I need only the number of lines in this data that contain the string "lineTo".

=== Begin Enclosure ===

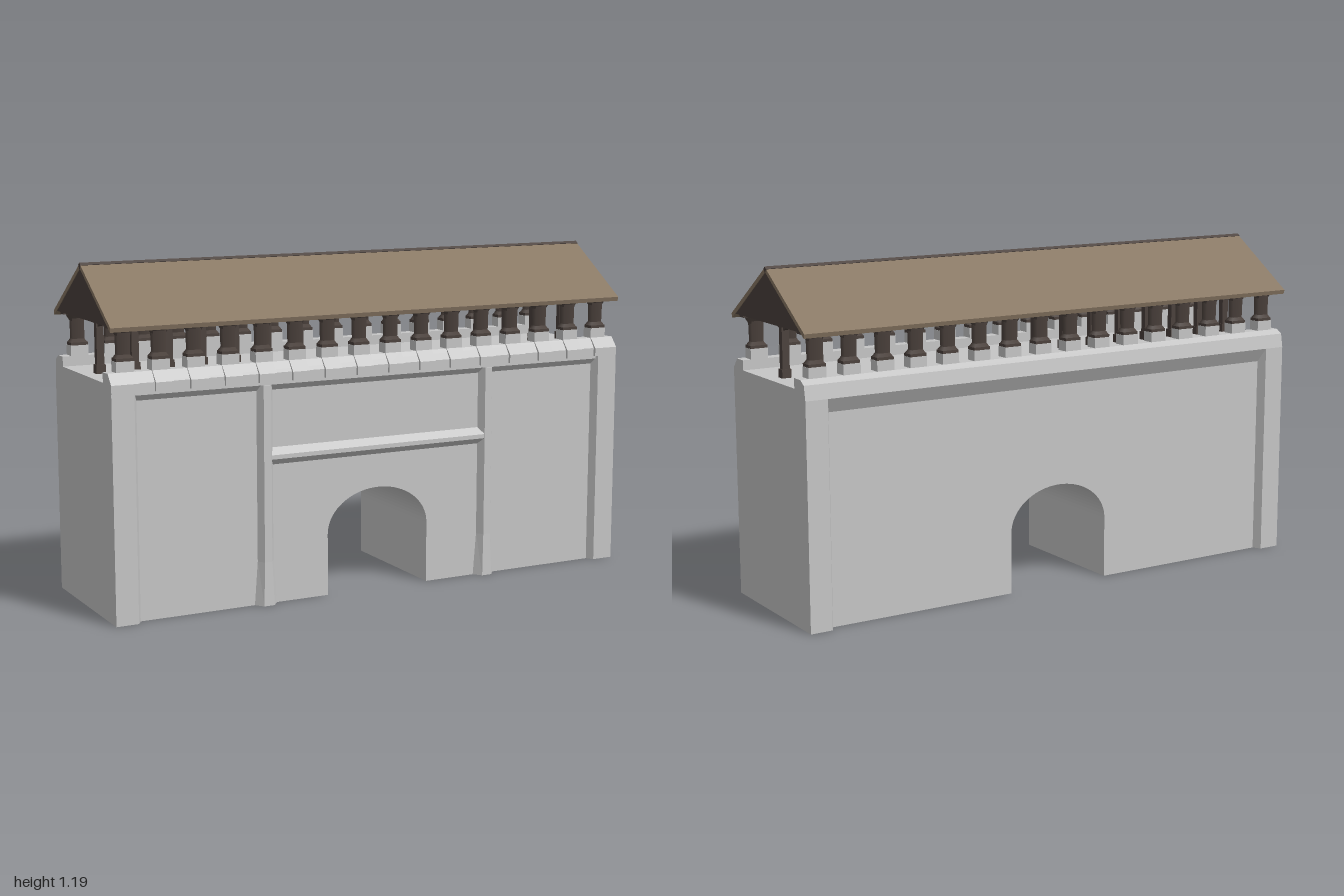
import * as THREE from 'three';

const mat = (name, color) => {
  const m = new THREE.MeshStandardMaterial({ color });
  m.name = name;
  return m;
};

export function createModel() {
  const stone = mat('pale stone', 0xc6c6c6);
  const timber = mat('dark timber', 0x4b413c);
  const tiles = mat('brown roof', 0x887763);
  const model = new THREE.Group();

  const add = (name, geo, material, parent = model) => {
    const mesh = new THREE.Mesh(geo, material);
    mesh.name = name;
    parent.add(mesh);
    return mesh;
  };
  const polygon = pts => new THREE.Shape(pts.map(p => new THREE.Vector2(p[0], p[1])));
  // Prism with a (z, y) section, running along x and centred on cx
  const alongX = (pts, length, cx = 0) =>
    new THREE.ExtrudeGeometry(polygon(pts), { depth: length, bevelEnabled: false })
      .translate(0, 0, -length / 2).rotateY(-Math.PI / 2).translate(cx, 0, 0);
  // Prism with an (x, z) section, rising from y = 0
  const alongY = (pts, height, steps = 1) =>
    new THREE.ExtrudeGeometry(polygon(pts.map(([x, z]) => [x, -z])), { depth: height, steps, bevelEnabled: false })
      .rotateX(-Math.PI / 2);
  const box = (w, h, d, x, y, z) => new THREE.BoxGeometry(w, h, d).translate(x, y + h / 2, z);
  // Square post section that changes width between bottom and top
  const taper = (bottom, top, h, x, y, z, depthScale = 1) =>
    new THREE.CylinderGeometry(top / Math.SQRT2, bottom / Math.SQRT2, h, 4)
      .toNonIndexed().rotateY(Math.PI / 4).scale(1, 1, depthScale).translate(x, y + h / 2, z);

  // Wall core with the arched passage
  const outline = new THREE.Shape();
  outline.moveTo(-1, 0);
  outline.lineTo(-0.2, 0);
  outline.lineTo(-0.2, 0.22);
  outline.absellipse(0, 0.22, 0.2, 0.15, Math.PI, 0, true);
  outline.lineTo(0.2, 0);
  outline.lineTo(1, 0);
  outline.lineTo(1, 0.81);
  outline.lineTo(-1, 0.81);
  const core = new THREE.ExtrudeGeometry(outline, { depth: 0.5, bevelEnabled: false, curveSegments: 18 });
  add('wallCore', core.translate(0, 0, -0.25), stone);

  // Corner piers with a chamfered inner edge
  for (const s of [1, -1]) {
    for (const [f, depth, height] of [[1, 0.276, 0.81], [-1, 0.279, 0.78]]) {
      add('cornerPier', alongY([[s, f * 0.24], [s, f * depth], [s * 0.92, f * depth],
        [s * 0.904, f * 0.25], [s * 0.904, f * 0.24]], height), stone);
    }
    // Slim pilasters, flared at the foot
    const pilaster = alongY([[-0.03, 0.24], [-0.03, 0.25], [-0.014, 0.275], [0.014, 0.275],
      [0.03, 0.25], [0.03, 0.24]], 0.77, 5);
    const p = pilaster.attributes.position;
    for (let i = 0; i < p.count; i++) {
      if (p.getY(i) < 0.01) p.setXYZ(i, p.getX(i) * 1.4, p.getY(i), p.getZ(i) + (p.getZ(i) > 0.26 ? 0.005 : 0));
    }
    pilaster.computeVertexNormals();
    add('pilaster', pilaster.translate(s * 0.441, 0, 0), stone);
  }

  // Ledge above the gate
  add('gateLedge', alongX([[0.24, 0.49], [0.25, 0.49], [0.275, 0.512], [0.275, 0.527],
    [0.25, 0.55], [0.24, 0.55]], 0.85), stone);

  // Parapets and cornices either side of the walkway
  add('frontParapet', alongX([[0.2, 0.75], [0.25, 0.75], [0.267, 0.77], [0.267, 0.81],
    [0.243, 0.845], [0.2, 0.845]], 2), stone);
  add('backParapet', alongX([[-0.2, 0.73], [-0.25, 0.73], [-0.279, 0.78], [-0.27, 0.83],
    [-0.245, 0.845], [-0.2, 0.845]], 2), stone);
  const tooth = [[0.24, 0.78], [0.277, 0.78], [0.277, 0.81], [0.246, 0.846], [0.24, 0.846]];
  for (const s of [1, -1]) add('pierCap', alongX(tooth, 0.08, s * 0.96), stone);

  // Repeating bays: cornice teeth, plinths, eave posts and ridge posts
  for (let i = 0; i < 16; i++) {
    const x = -0.9375 + i * 0.125;
    const bay = new THREE.Group();
    bay.name = 'bay';
    model.add(bay);
    add('corniceTooth', alongX(tooth, 0.064, x), stone, bay);
    for (const z of [0.2225, -0.2225]) {
      add('plinth', box(0.064, 0.036, 0.045, x, 0.845, z), stone, bay);
      add('postFoot', box(0.062, 0.01, 0.042, x, 0.881, z), timber, bay);
      add('postFlare', taper(0.058, 0.042, 0.012, x, 0.891, z, 0.7), timber, bay);
      add('eavePost', taper(0.042, 0.046, 0.1, x, 0.9, z, 0.62), timber, bay);
      add('postCapital', taper(0.046, 0.085, 0.035, x, 0.966, z, 0.5), timber, bay);
    }
    add('ridgePostFoot', box(0.034, 0.03, 0.03, x, 0.81, 0), timber, bay);
    add('ridgePost', box(0.026, 0.19, 0.022, x, 0.812, 0), timber, bay);
    for (const s of [1, -1]) {
      add('ridgeBrace', alongX([[0, 0.966], [s * 0.066, 0.997], [s * 0.066, 1.004], [s * 0.05, 1.004],
        [0, 0.98]], 0.016, x), timber, bay);
    }
  }

  // Roof: timber gable body, two brown slopes, eave beams and ridge pole
  add('gableBody', alongX([[-0.252, 0.999], [0.252, 0.999], [0, 1.168]], 1.996), timber);
  for (const s of [1, -1]) {
    add('roofSlope', alongX([[0, 1.184], [s * 0.282, 0.998], [s * 0.278, 0.983], [0, 1.168]], 2), tiles);
    add('eaveBeam', box(1.98, 0.012, 0.03, 0, 0.99, s * 0.2225), timber);
  }
  add('ridgePole', alongX([[0, 1.187], [0.01, 1.179], [0, 1.165], [-0.01, 1.179]], 2.002), timber);

  return model;
}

=== End Enclosure ===

__Answer space__. 6